European regulators have started their review of Pfizer's application to market pneumococcal vaccine Prevenar 13 more widely in adults, which could swell peak sales by $1bn or more.
Prevenar 13 has already become firmly established as a key component of childhood vaccination campaigns - with sales running at around $4bn a year - but could get a big boost from approval to prevent community-acquired pneumonia (CAP) in the elderly.
The vaccine is already approved in Europe for preventing invasive pneumococcal disease in adults, a less common but more serious infection characterised by the presence of Streptococcus pneumoniae bacteria in the blood and other normally sterile sites in the body.
Analysts at JP Morgan have suggested that approval of the new, broader label could lead to Prevenar 13 (which is sold as Prevnar 13 in the US and some other markets) becoming widely recommended in adults and add another $1.5bn to its peak sales potential.
Pfizer has submitted a marketing application in the US to add the new indication to Prevnar 13's labelling, and is due to hear the verdict of the FDA in September. In the meantime, the US Advisory Committee on Immunization Practices (ACIP) is scheduled to deliver a verdict on expanding the label of the vaccine next week.
Both US filing, and its acceptance for review by the European Medicines Agency (EMA), are based on the results of the 85,000-patient CAPiTA trial, which showed that the vaccine halved CAP rates, with significant reductions in both non-invasive and invasive disease, in adults aged 65 and older.

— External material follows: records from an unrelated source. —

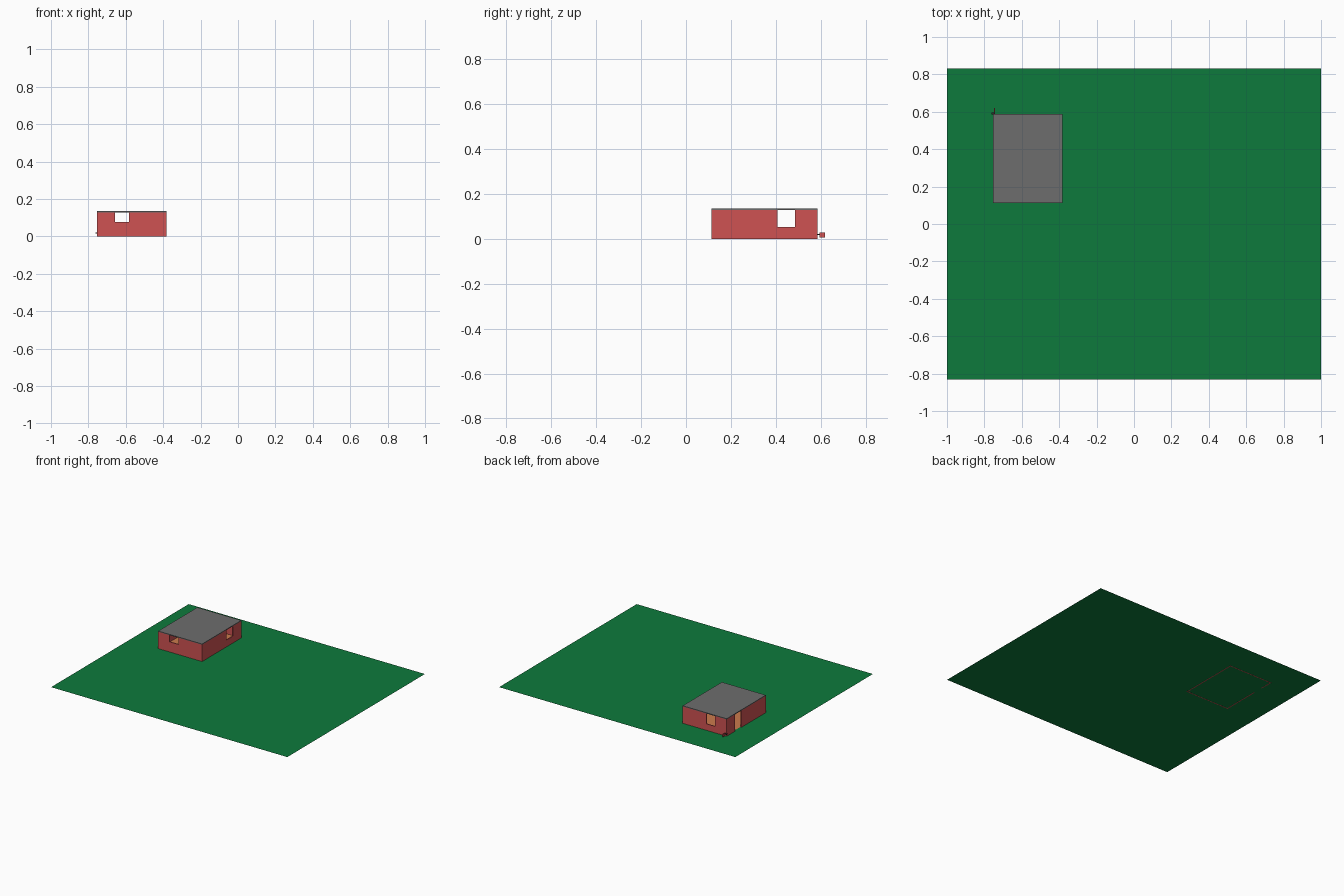
import bpy, bmesh
from mathutils import Vector

if "Cube" in bpy.data.objects:
    bpy.data.objects.remove(bpy.data.objects["Cube"])


def material(name, rgb):
    m = bpy.data.materials.new(name)
    m.diffuse_color = (*rgb, 1)
    m.use_nodes = True
    m.node_tree.nodes["Principled BSDF"].inputs["Base Color"].default_value = m.diffuse_color
    return m


GRASS = material("grass green", (0.004, 0.195, 0.045))
RED = material("brick red", (0.62, 0.085, 0.085))
GREY = material("roof grey", (0.155, 0.155, 0.155))
WOOD = material("wood floor", (0.60, 0.20, 0.075))
DARK = material("dark metal", (0.03, 0.02, 0.02))

X0, X1, Y0, Y1 = -0.755, -0.383, 0.113, 0.587   # house footprint
T = 0.007                                      # wall thickness
H = 0.129                                      # wall height


def finish(name, bm, mat):
    bmesh.ops.recalc_face_normals(bm, faces=bm.faces)
    me = bpy.data.meshes.new(name)
    bm.to_mesh(me)
    bm.free()
    me.materials.append(mat)
    ob = bpy.data.objects.new(name, me)
    bpy.context.collection.objects.link(ob)
    return ob


def box(name, lo, hi, mat):
    bm = bmesh.new()
    bmesh.ops.create_cube(bm, size=1)
    for v in bm.verts:
        v.co = Vector([lo[i] if v.co[i] < 0 else hi[i] for i in range(3)])
    return finish(name, bm, mat)


def plate(name, x0, x1, y0, y1, z, mat):
    bm = bmesh.new()
    bm.faces.new([bm.verts.new(p) for p in
                  ((x0, y0, z), (x1, y0, z), (x1, y1, z), (x0, y1, z))])
    return finish(name, bm, mat)


def wall(name, axis, start, end, offset, a, b, sill):
    """Wall along x or y with an opening a..b that runs from the sill up to the roof."""
    if sill > 0:
        outlines = [[(start, 0), (end, 0), (end, H), (b, H),
                     (b, sill), (a, sill), (a, H), (start, H)]]
    else:
        outlines = [[(s, 0), (e, 0), (e, H), (s, H)] for s, e in ((start, a), (b, end))]
    step = Vector((0, T, 0)) if axis == "x" else Vector((T, 0, 0))
    bm = bmesh.new()
    for pts in outlines:
        face = bm.faces.new([bm.verts.new((u, offset, z) if axis == "x" else (offset, u, z))
                             for u, z in pts])
        ext = bmesh.ops.extrude_face_region(bm, geom=[face], use_keep_orig=True)
        bmesh.ops.translate(bm, vec=step,
                            verts=[g for g in ext["geom"] if isinstance(g, bmesh.types.BMVert)])
    return finish(name, bm, RED)


# Lawn and indoor floor
plate("lawn", -1, 1, -0.832, 0.832, 0.0008, GRASS)
plate("floor", X0 + T, X1 - T, Y0 + T, Y1 - T, 0.003, WOOD)

# Walls: three windows and a door opening on the left
wall("front_wall", "x", X0, X1, Y0, -0.658, -0.583, 0.078)
wall("back_wall", "x", X0, X1, Y1 - T, -0.658, -0.583, 0.05)
wall("right_wall", "y", Y0 + T, Y1 - T, X1 - T, 0.408, 0.485, 0.053)
wall("left_wall", "y", Y0 + T, Y1 - T, X0, 0.408, 0.485, 0)

# Flat roof
box("roof", (X0, Y0, H), (X1, Y1, 0.135), GREY)

# Small tap with a red plate at the back left corner
box("tap_pipe", (-0.763, 0.585, 0.017), (-0.744, 0.597, 0.022), DARK)
box("tap_plate", (-0.749, 0.596, 0.007), (-0.744, 0.62, 0.028), RED)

Pfizer senior vice-president of vaccine R&D, Emilio Emini, said pneumococcal pneumonia continues to be a serious health problem, causing significant illness and mortality in older adults.
"The results of the CAPiTA study underscore the potential benefits of Prevenar 13 in preventing disease in this age group," he said.
Albert Bourla, who heads Pfizer's vaccines business, said the expanded label for Prevenar 13 is "a great opportunity … because there is significant unmet need among the 300m adults who are greater than 65 years of age in the world".
"We expect the Prevnar 13 to be the leading adult vaccination given the strength of our data," he continued, adding: "There could also be an additional catch-up opportunity for adults greater than 65 who have already received the old generation vaccine."
Pfizer said it plans to submit applications in other major markets, including Australia, Canada and Japan, later this year.